I have been saying this for a long time, but when you have more solid bushings like poly or Heim joints you end up transferring more load into the surrounding metal. This can be either the arms themselves or the sheetmetal chassis. Instead of having the rubber "give" and absorb some movement and flex it is now transferred somewhere else. Eventually this can lead to metal fatigue. The amount of movement in the metal may be minuscule but over time fatigue and failure can occur. If you have a racecar that undergoes frequent scrutiny maybe you are fine, but on street cars that just get driven this failure can be catastrophic. Heim joints may be better because they can pivot and allow some movement, but frequent checking of components would still be advised.

Re: Upper Control Arm Fail

PostPosted: Tue Sep 15, 2020 11:33 pm
by n8thenetninja
Yeah, the fabricator offered to put Heim joints on both sides of the control arm for more adjustability and rigidity, but I was concerned about the upper mount on the car side. I figured urethane bushing ought to give it a little shock absorption without moving too much, so I went with that. Heim joints on one side help with bind, so that's a benefit in addition to being adjustable. I just don't think they're necessary on both sides for my application.

Of course, if you have worn out rubber bushings, everything will flop around and shock the mounts that way too. There's a middle ground you want. lol

I've welded the seams on the upper and lower mounts, and welded big washers on the sides of the lower mounting points to give it more thickness at the bolt. I'm not sure what else I can do to strengthen the stock mounts up. There isn't really room to do the washer weld thing on the upper mount. That's probably the weakest link in the system right now. I do check things frequently, and in fact, I thought the upper link looked odd the last time I looked up there (about a week before it broke), but it hadn't pulled through the powder coating, so I thought it was undercut on the weld. Turns out it was a stress fracture.

If anyone has any tips to strengthen the mounts on the car more than I already have, I'd love to hear it. I'd be open to welding in a stronger bracket if anyone makes something like that, or has good drawings.

Re: Upper Control Arm Fail

PostPosted: Wed Sep 16, 2020 10:50 pm
by chevyart
look at the project journals of roccos vega. welder from pa(robert). built a beautiful vega and show very nice closeups and pics of the pieces he welded in those areas to strengthen the body pan brackets. i also believe Megavega(don) showed some of his methods to beef these areas up. im no welder so i am going to try and make up brackets for the uppers that go around the factory mounts and get make sandwich between the body pan and upper steel plate under the rear seat( i call it a fitch plate). I have a complete floor pan cut out of vega to build race car and it will make it very easy for me to use this piece to make up my brackets. art

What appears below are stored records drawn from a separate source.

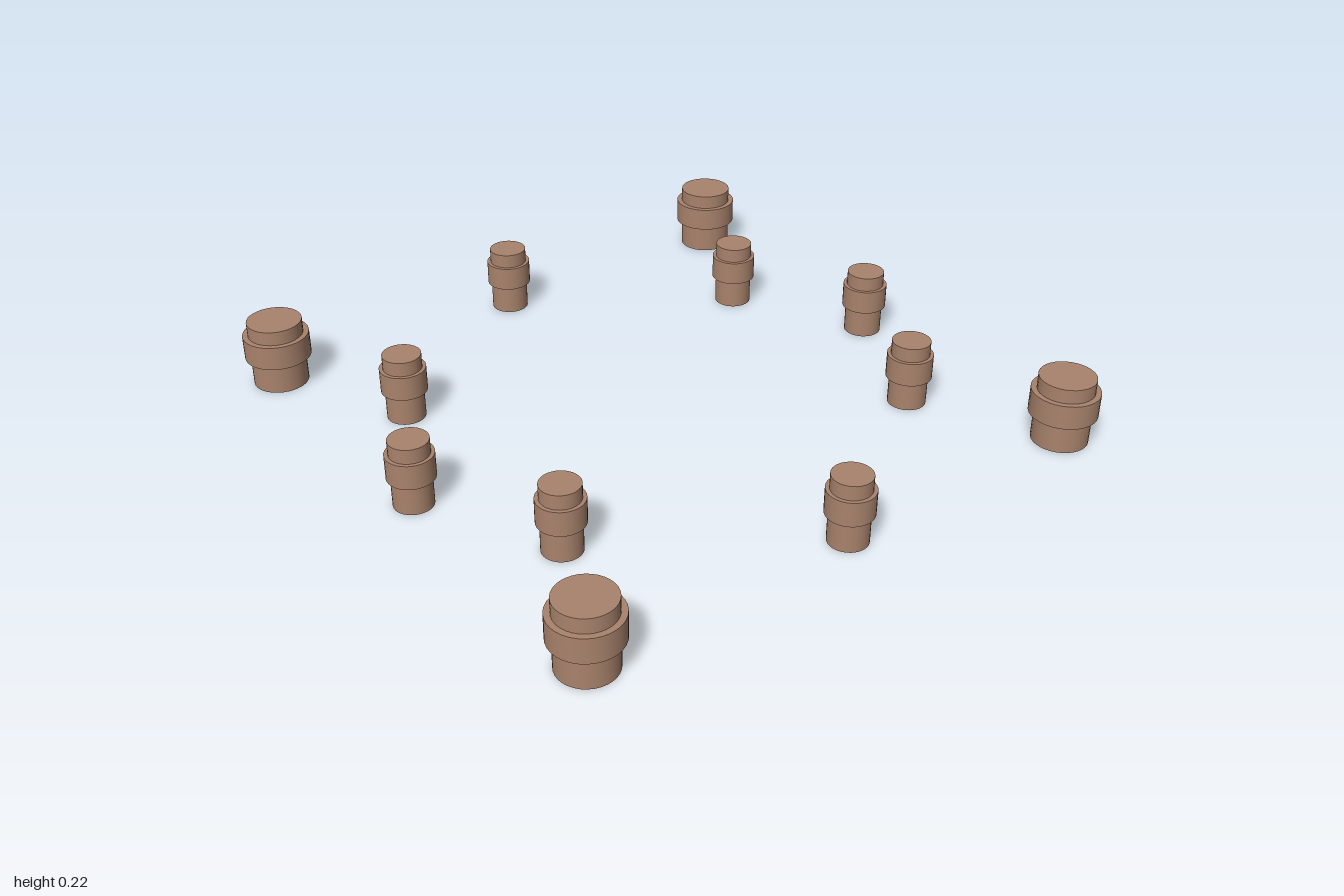
import * as THREE from 'three';

export function createModel() {
  const group = new THREE.Group();
  const clay = new THREE.MeshStandardMaterial({ color: 0xa9836c });
  clay.name = 'clay brown';

  // One post: a plain round shaft with a wider collar near the top
  function addPost(name, x, z, shaftRadius, collarRadius) {
    const post = new THREE.Group();
    post.name = name;
    const shaft = new THREE.Mesh(new THREE.CylinderGeometry(shaftRadius, shaftRadius, 0.223, 32), clay);
    shaft.name = 'shaft';
    shaft.position.y = 0.1115;
    const collar = new THREE.Mesh(new THREE.CylinderGeometry(collarRadius, collarRadius, 0.08, 32), clay);
    collar.name = 'collar';
    collar.position.y = 0.136;
    post.add(shaft, collar);
    post.position.set(x, 0, z);
    group.add(post);
  }

  const R = 0.893;
  for (const sx of [-1, 1]) {
    for (const sz of [-1, 1]) {
      // Thick posts at the corners, slim posts set in between them
      addPost('cornerPost', sx * R, sz * R, 0.089, 0.107);
      addPost('innerPost', sx * R / 2, sz * 0.67, 0.062, 0.074);
    }
    // Slim posts at the middle of each side
    addPost('sidePost', sx * R, 0, 0.062, 0.074);
    addPost('endPost', 0, sx * R, 0.062, 0.074);
  }
  return group;
}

Re: Upper Control Arm Fail

PostPosted: Sun Sep 20, 2020 3:51 pm
by Smiley
Are you running a roll bar/cage ?

Re: Upper Control Arm Fail

PostPosted: Mon Sep 21, 2020 6:03 pm
by n8thenetninja
Well, I made it to and from Topeka for the ET Finals! Didn't make it past the first round, but got four passes, nothing broke, and nothing looks stressed. Best pass was a 10.90 at 123mph. :shock: Amazing what a little air density will do...

I will probably still try and beef up the upper mounts this winter. Doesn't hurt to have a little extra insurance.

Smiley, yes, I'm running a mild steel 8-point roll bar.